5. I am a little boy crazy lately.
Monday, October 16, 2006
Sunday, October 15, 2006
-Thy Neighbor's Wife, Gay Talese (146)
Perhaps. Is it saying much about my night last evening if I say that my favorite part of it, far and away, was that long walk home from Bushwick by myself, that wait in La Bonita while they made my bacon cheeseburger, and then finally those moments in which I was eating this sandwich? Or is it saying everything about the sandwich?

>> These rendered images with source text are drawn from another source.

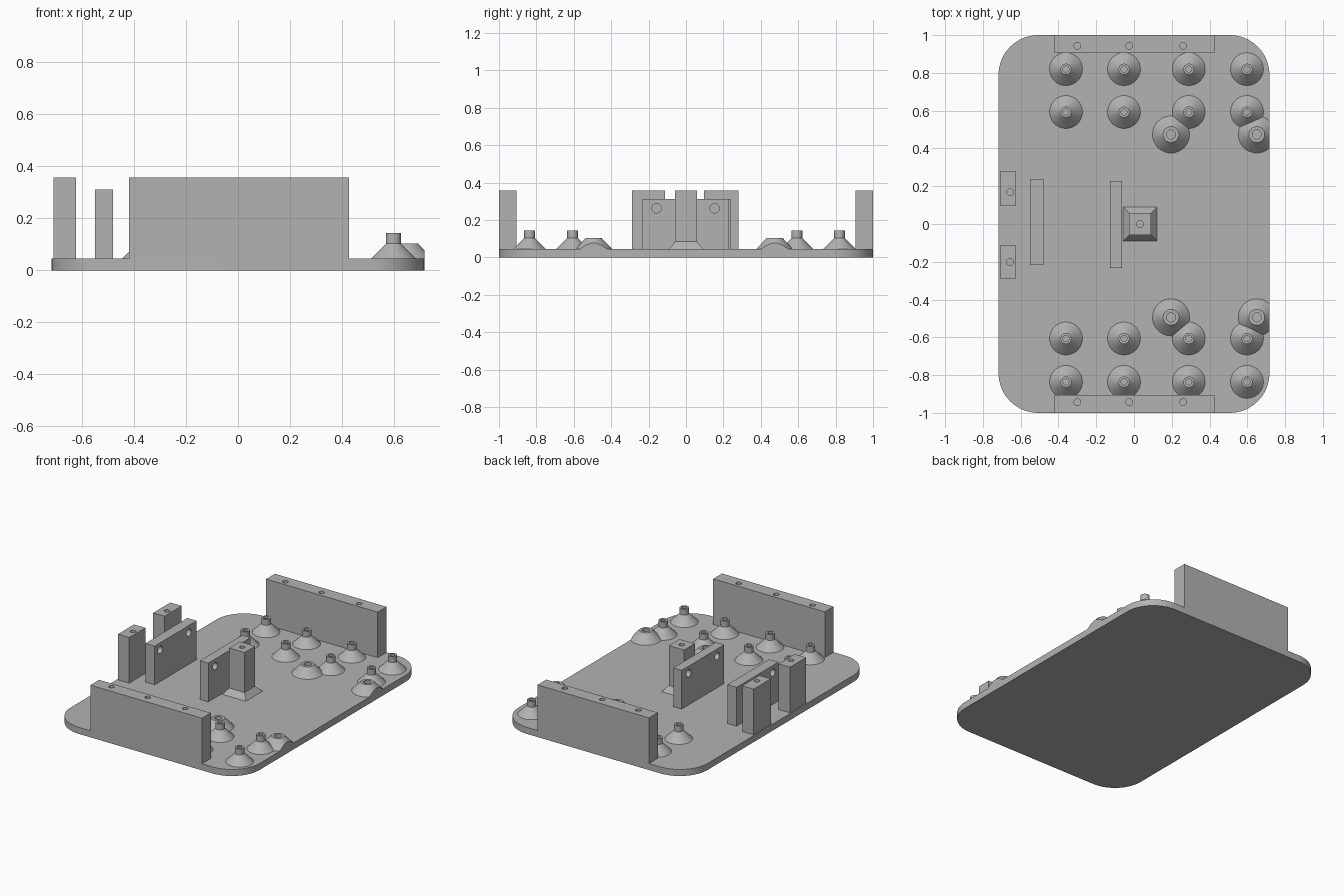
import bpy
import bmesh
from math import radians, pi
from mathutils import Vector, Matrix

if "Cube" in bpy.data.objects:
    bpy.data.objects.remove(bpy.data.objects["Cube"], do_unlink=True)

grey = bpy.data.materials.new("plain grey")
grey.use_nodes = True
grey.diffuse_color = (0.45, 0.45, 0.45, 1)
grey.node_tree.nodes["Principled BSDF"].inputs["Base Color"].default_value = grey.diffuse_color

FLOOR = 0.045   # top of the base plate
SUNK = 0.02     # parts are seated a little into the plate
EDGE = 0.717    # half width of the plate
HOLE = 0.018


def finish(name, bm, smooth=False):
    bmesh.ops.recalc_face_normals(bm, faces=bm.faces)
    mesh = bpy.data.meshes.new(name)
    bm.to_mesh(mesh)
    bm.free()
    mesh.materials.append(grey)
    obj = bpy.data.objects.new(name, mesh)
    bpy.context.collection.objects.link(obj)
    if smooth:
        bpy.ops.object.select_all(action='DESELECT')
        obj.select_set(True)
        bpy.context.view_layer.objects.active = obj
        bpy.ops.object.shade_smooth_by_angle(angle=radians(35))
    return obj


def add_box(bm, x, y, z):
    """Box between the (low, high) pairs."""
    size = [b - a for a, b in (x, y, z)]
    mid = [(a + b) / 2 for a, b in (x, y, z)]
    mat = Matrix.Translation(mid) @ Matrix.Diagonal((*size, 1))
    return bmesh.ops.create_cube(bm, size=1, matrix=mat)["verts"]


def drill(obj, points, radius, depth, axis='Z'):
    """Cut round holes centred on the points."""
    bm = bmesh.new()
    turn = Matrix.Rotation(pi / 2, 4, 'Y') if axis == 'X' else Matrix()
    for p in points:
        bmesh.ops.create_cone(bm, cap_ends=True, segments=24, radius1=radius, radius2=radius,
                              depth=depth, matrix=Matrix.Translation(p) @ turn)
    cutter = finish("hole_cutter", bm)
    cutter.hide_render = True
    mod = obj.modifiers.new("holes", 'BOOLEAN')
    mod.operation = 'DIFFERENCE'
    mod.solver = 'EXACT'
    mod.object = cutter
    bpy.context.view_layer.objects.active = obj
    bpy.ops.object.modifier_apply(modifier=mod.name)
    bpy.data.objects.remove(cutter, do_unlink=True)


def block(name, x, y, top):
    bm = bmesh.new()
    add_box(bm, x, y, (SUNK, top))
    return finish(name, bm)


def lathe(name, profile, x, y):
    """Revolve a (radius, height) profile, trimmed flush with the plate edge."""
    bm = bmesh.new()
    verts = [bm.verts.new((r, 0, z)) for r, z in profile]
    edges = [bm.edges.new(pair) for pair in zip(verts, verts[1:])]
    bmesh.ops.spin(bm, geom=verts + edges, cent=(0, 0, 0), axis=(0, 0, 1),
                   angle=2 * pi, steps=40, use_duplicate=False)
    bmesh.ops.remove_doubles(bm, verts=bm.verts, dist=0.0002)
    bmesh.ops.translate(bm, verts=bm.verts, vec=(x, y, 0))
    if max(v.co.x for v in bm.verts) > EDGE:
        cut = bmesh.ops.bisect_plane(bm, geom=bm.verts[:] + bm.edges[:] + bm.faces[:],
                                     plane_co=(EDGE, 0, 0), plane_no=(1, 0, 0), clear_outer=True)
        rim = [e for e in cut["geom_cut"] if isinstance(e, bmesh.types.BMEdge)]
        bmesh.ops.holes_fill(bm, edges=rim)
    return finish(name, bm, smooth=True)


# base plate with rounded corners
bm = bmesh.new()
add_box(bm, (-EDGE, EDGE), (-1, 1), (0, FLOOR))
corners = [e for e in bm.edges if abs(e.verts[0].co.z - e.verts[1].co.z) > 0.01]
bmesh.ops.bevel(bm, geom=corners, offset=0.21, segments=16, profile=0.5, affect='EDGES')
finish("base_plate", bm, smooth=True)

# end walls with screw holes along the top
for side, name in ((-1, "front_wall"), (1, "back_wall")):
    wall = block(name, (-0.42, 0.427), sorted((side * 0.905, side)), 0.358)
    drill(wall, [(x, side * 0.943, 0.358) for x in (-0.3, -0.025, 0.26)], HOLE, 0.2)

# pair of drilled posts at the right edge
for name, y in (("front_post", (-0.288, -0.113)), ("back_post", (0.095, 0.281))):
    post = block(name, (-0.71, -0.624), y, 0.358)
    drill(post, [(-0.656, sum(y) / 2 - 0.02 * (y[0] > 0), 0.358)], HOLE, 0.2)

# upright plates with cross holes
for name, x, y in (("outer_upright", (-0.55, -0.48), (-0.217, 0.238)),
                   ("inner_upright", (-0.127, -0.063), (-0.232, 0.228))):
    plate = block(name, x, y, 0.311)
    drill(plate, [(sum(x) / 2, hy, 0.262) for hy in (-0.157, 0.153)], 0.025, 0.2, 'X')

# centre post on a sloped foot
MID = 0.032
bm = bmesh.new()
foot = add_box(bm, (MID - 0.092, MID + 0.092), (-0.092, 0.092), (FLOOR - 0.002, 0.084))
for v in foot:
    if v.co.z > 0.08:
        v.co.x = MID + (v.co.x - MID) * 0.63
        v.co.y *= 0.63
finish("centre_foot", bm)
centre = block("centre_post", (MID - 0.058, MID + 0.058), (-0.058, 0.058), 0.358)
drill(centre, [(MID, 0, 0.358)], HOLE, 0.2)

# small standoffs: cone foot, short tube, blind hole
small = [(0, SUNK), (0.087, SUNK), (0.087, FLOOR), (0.029, 0.103), (0.029, 0.143),
         (0.016, 0.143), (0.016, 0.07), (0, 0.07)]
for y in (-0.836, -0.606, 0.593, 0.82):
    for x in (-0.36, -0.053, 0.29, 0.598):
        lathe("small_standoff", small, x, y)

# wide standoffs: flat-topped cone with a blind hole
wide = [(0, SUNK), (0.098, SUNK), (0.098, FLOOR), (0.042, 0.104),
        (0.024, 0.104), (0.024, 0.06), (0, 0.06)]
for y in (-0.494, 0.474):
    for x in (0.196, 0.65):
        lathe("wide_standoff", wide, x, y)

In the window of La Bonita, they have all these cakes displayed, one of which is the giant dome of a cake meant to look like a big hoop skirt and there is this little plastic top half of a woman on top of the cake so it looks like this person with this enormously huge dress on. I don't know why I love this so much every time I walk past it, why it is I want to be this cake, this woman - what exactly that would even mean.
I feel like shit today, which is reasonably to be expected when you have been drinking heavily just about every night for about the past month. I have had cup after cup of coffee trying to inject some energy into my body, and it is just not working, not at all.
Wednesday, October 11, 2006
Monday, October 9, 2006
This theater is so beautiful, the outside at least, it having been closed ever since I moved to New York. It doesn't clearly state though if the building is being torn down or just gutted. It would be so cruel and stupid to raze this gorgeous building from 1921, but not entirely surprising given the disregard of developers and people in general for preserving old buildings. No one seems to know what is happening with it on this page about it. I would reccomend going to look at it and see it just in case it is torn down. It's on Broadway and Rodney and it's my favorite building in my neighborhood.
Here is the NYC Department of Buildings page about it. And here are some pictures that someone took from the inside.
Back in August, there were a bunch of buildings in close proximity all recently torn down, and I took some photos then. Here are some two months later with little changed except at one of the sites.
Grand and Keap, NE corner:
Grand and Keap, SW corner:
Keap and Hope, SE corner:
463 Grand Street
Borniquen and Hooper, SE corner:
Rodney and Borniquen, SW corner:
Saturday, October 7, 2006
I got way drunk last night (shocker, right?) at Boysroom and then went to a party in Greenpoint at Anthony's house. Within minutes of being there, I found myself talking to a boy that I found really attractive and speaking unguarded. The party was out of booze and he kept on offering me his drink, a whiskey and coke, from which I drank sips of, already pretty smashed and not needing it, but loving the gesture of offered goods and the significance in the acceptance of them. Everyone left to go to a party in Bushwick. I told this boy that he should come with us. He seemed hesitant to trek out there, and then I offered the alternative of coming home with me. And he said he wasn't going to Bushwick, but that he would come home with me. And so we walked back to my house, having a nice chat about some of those big things - careers, life, and unhappiness with our direction - and things like What About Bob?
We had sex in my bed and it was so lovely. The proceeding scenes were equally lovely, possibly more so. He was affectionate and cuddling and warm until noon when we woke up, and being in bed with him and his body felt so nice. It's a niceness I want to know all the time. These joys, they're so numerous and ours for the taking. I am living and trying to be born over and over again. I heard that Bob Dylan line at the end of Easy Rider, which I watched this afternoon, and that line, "He not busy being born is busy dying," even though in a cover version by someone lost none of its resonance, none of its ability to make me sigh at a perceived truth and at how amazing we can make things.